◆ DIRECTIONS: Only one stretch of the data below is needed. Output the lines from the one with "with a serpentine" up to and including the one with "outline += [(back, y1), (back, y0)]", exactly as they stand.

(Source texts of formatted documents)
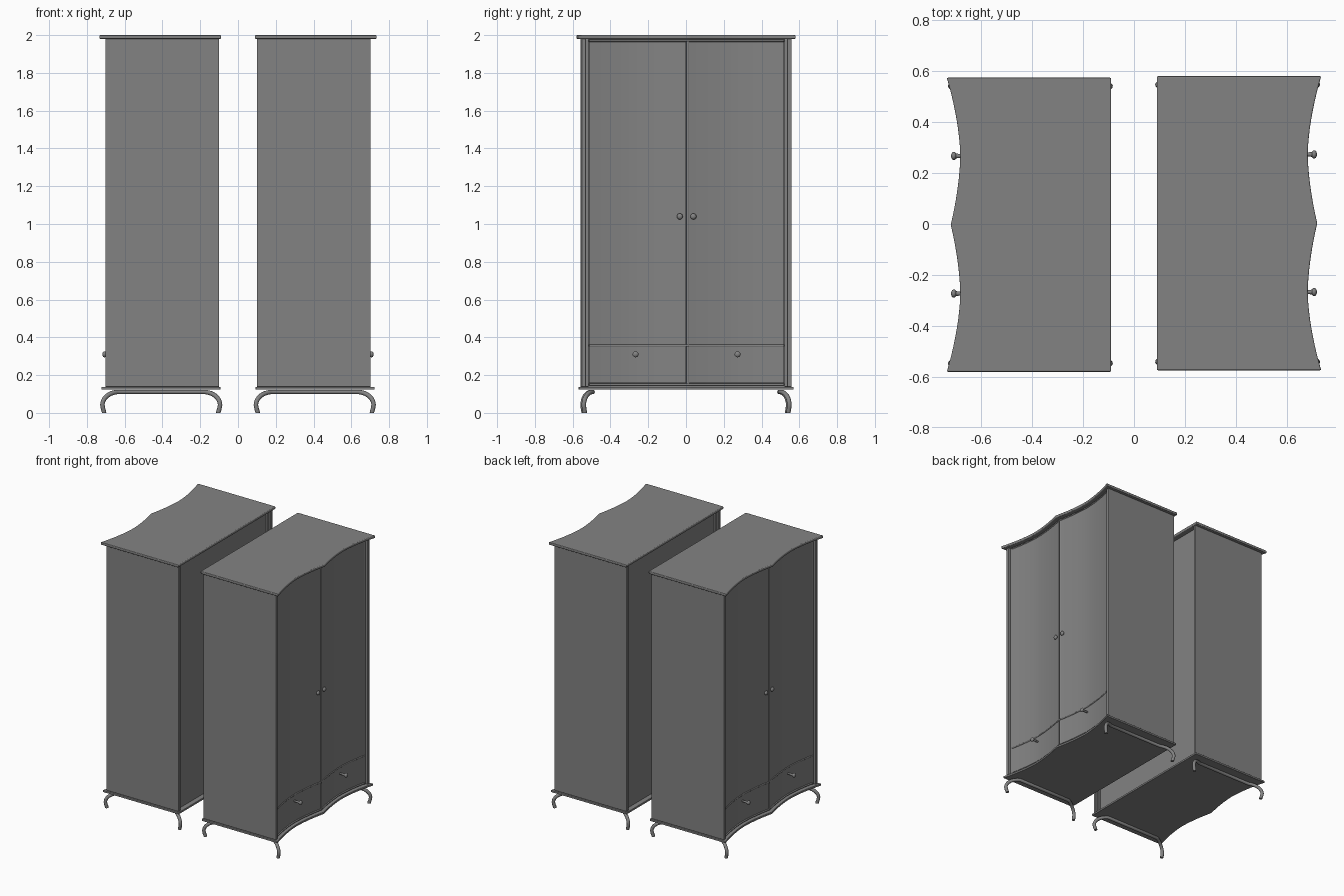
import bpy, bmesh, math
from mathutils import Matrix

if "Cube" in bpy.data.objects:
    bpy.data.objects.remove(bpy.data.objects["Cube"])

YC = 0.003          # wardrobe centre line in y
parts = []

# dark grey finish
grey = bpy.data.materials.new("dark_grey")
grey.diffuse_color = (0.226, 0.226, 0.226, 1)
grey.use_nodes = True
grey.node_tree.nodes["Principled BSDF"].inputs["Base Color"].default_value = grey.diffuse_color


def front(y):
    """Serpentine front line of the boards: two concave bays meeting in a cusp."""
    t = abs(y) / 0.575
    d = 0.47
    if t < d:
        return 0.682 + 0.037 * ((d - t) / d) ** 1.7
    return 0.682 + 0.052 * ((t - d) / (1 - d)) ** 1.7


def door_front(y):
    """Slightly shallower version of the same line for doors and drawers."""
    return 0.655 + 0.88 * (front(y) - 0.682)


def span(y0, y1, n):
    return [y0 + (y1 - y0) * i / n for i in range(n + 1)]


def finish(name, bm, bevel=0.0):
    bmesh.ops.recalc_face_normals(bm, faces=bm.faces)
    bmesh.ops.translate(bm, verts=bm.verts, vec=(0, YC, 0))
    me = bpy.data.meshes.new(name)
    bm.to_mesh(me)
    bm.free()
    me.materials.append(grey)
    ob = bpy.data.objects.new(name, me)
    bpy.context.collection.objects.link(ob)
    bpy.context.view_layer.objects.active = ob
    ob.select_set(True)
    bpy.ops.object.shade_smooth_by_angle(angle=math.radians(30))
    ob.select_set(False)
    if bevel:
        m = ob.modifiers.new("Bevel", 'BEVEL')
        m.width, m.segments = bevel, 3
        m.limit_method, m.angle_limit = 'ANGLE', math.radians(40)
    parts.append(ob)


def prism(name, outline, z0, z1, bevel=0.0):
    bm = bmesh.new()
    face = bm.faces.new([bm.verts.new((x, y, z0)) for x, y in outline])
    ext = bmesh.ops.extrude_face_region(bm, geom=[face])
    top = [g for g in ext['geom'] if isinstance(g, bmesh.types.BMVert)]
    bmesh.ops.translate(bm, verts=top, vec=(0, 0, z1 - z0))
    finish(name, bm, bevel)


def curved_board(name, y0, y1, line, off, z0, z1, back=None, bevel=0.0):
    """Board with a serpentine front and a straight (or parallel) back."""
    n = max(8, int((y1 - y0) / 0.024) // 2 * 2)
    ys = span(y0, y1, n)
    outline = [(line(y) - off, y) for y in ys]
    if back is None:
        outline += [(line(y) - off - 0.02, y) for y in reversed(ys)]
    else:
        outline += [(back, y1), (back, y0)]
    prism(name, outline, z0, z1, bevel)


def box(name, x0, x1, y0, y1, z0, z1, bevel=0.0):
    lo, hi = sorted((y0, y1))
    prism(name, [(x0, lo), (x1, lo), (x1, hi), (x0, hi)], z0, z1, bevel)


def rod(name, pts, r):
    cu = bpy.data.curves.new(name, 'CURVE')
    cu.dimensions = '3D'
    cu.bevel_depth, cu.bevel_resolution, cu.use_fill_caps = r, 3, True
    sp = cu.splines.new('POLY')
    sp.points.add(len(pts) - 1)
    for p, (x, y, z) in zip(sp.points, pts):
        p.co = (x, y + YC, z, 1)
    cu.materials.append(grey)
    ob = bpy.data.objects.new(name, cu)
    bpy.context.collection.objects.link(ob)
    parts.append(ob)


def knob(name, tip, y, z):
    bm = bmesh.new()
    rot = Matrix.Rotation(math.pi / 2, 4, 'Y')
    bmesh.ops.create_cone(bm, cap_ends=True, segments=16, radius1=0.006, radius2=0.01,
                          depth=0.055, matrix=Matrix.Translation((tip - 0.0375, y, z)) @ rot)
    bmesh.ops.create_uvsphere(bm, u_segments=20, v_segments=12, radius=0.016,
                              matrix=Matrix.Translation((tip - 0.011, y, z)) @ rot
                              @ Matrix.Diagonal((1, 1, 0.69, 1)))
    finish(name, bm)


# top and base boards
curved_board("top_board", -0.577, 0.577, front, 0.0, 1.98, 2.0, 0.09, 0.005)
curved_board("base_board", -0.567, 0.567, front, 0.008, 0.123, 0.138, 0.093, 0.003)

# carcass core, recessed front and back
curved_board("carcass", -0.535, 0.535, door_front, 0.015, 0.138, 1.98, 0.13)

# side panels and corner posts
for s, side in ((-1, "left"), (1, "right")):
    box(side + "_side_panel", 0.10, 0.702, s * 0.534, s * 0.556, 0.138, 1.98, 0.003)
    box(side + "_front_post", 0.62, 0.685, s * 0.518, s * 0.536, 0.138, 1.98, 0.004)
    box(side + "_back_post", 0.115, 0.14, s * 0.518, s * 0.536, 0.138, 1.98, 0.004)

# doors, drawers and their knobs
for s, side in ((-1, "left"), (1, "right")):
    a, b = sorted((s * 0.003, s * 0.516))
    curved_board(side + "_door", a, b, door_front, 0, 0.361, 1.966)
    curved_board(side + "_drawer", a, b, door_front, 0, 0.158, 0.351)
    knob(side + "_door_knob", 0.701, s * 0.036, 1.04)
    knob(side + "_drawer_knob", 0.718, s * 0.27, 0.31)

# thin beads following the front line
for z, label in ((0.356, "divider"), (1.97, "upper"), (0.15, "lower")):
    rod(label + "_bead", [(door_front(y) - 0.002, y, z) for y in span(-0.516, 0.516, 40)], 0.006)
rod("centre_bead", [(0.681, 0.007, 0.145), (0.681, 0.007, 1.975)], 0.008)

# bent-rod leg pairs, one at each side
for s, side in ((-1, "left"), (1, "right")):
    half = [(0.9, 0.0), (0.903, 0.006), (0.96, 0.022)]
    half += [(math.cos(t), 0.042 + 0.069 * math.sin(t)) for t in span(0, math.pi / 2, 10)]
    back = [(0.183 - 0.088 * u, s * (0.497 + 0.047 * u), z) for u, z in half]
    fore = [(0.63 + 0.088 * u, s * (0.497 + 0.047 * u), z) for u, z in reversed(half)]
    rod(side + "_leg_pair", back + fore, 0.012)

# second wardrobe, turned back to back with the first
for ob in list(parts):
    twin = ob.copy()
    twin.name = "second_" + ob.name
    twin.rotation_euler.z = math.pi
    bpy.context.collection.objects.link(twin)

◆ ANSWER FOR THIS EXERCISE:
    """Board with a serpentine front and a straight (or parallel) back."""
    n = max(8, int((y1 - y0) / 0.024) // 2 * 2)
    ys = span(y0, y1, n)
    outline = [(line(y) - off, y) for y in ys]
    if back is None:
        outline += [(line(y) - off - 0.02, y) for y in reversed(ys)]
    else:
        outline += [(back, y1), (back, y0)]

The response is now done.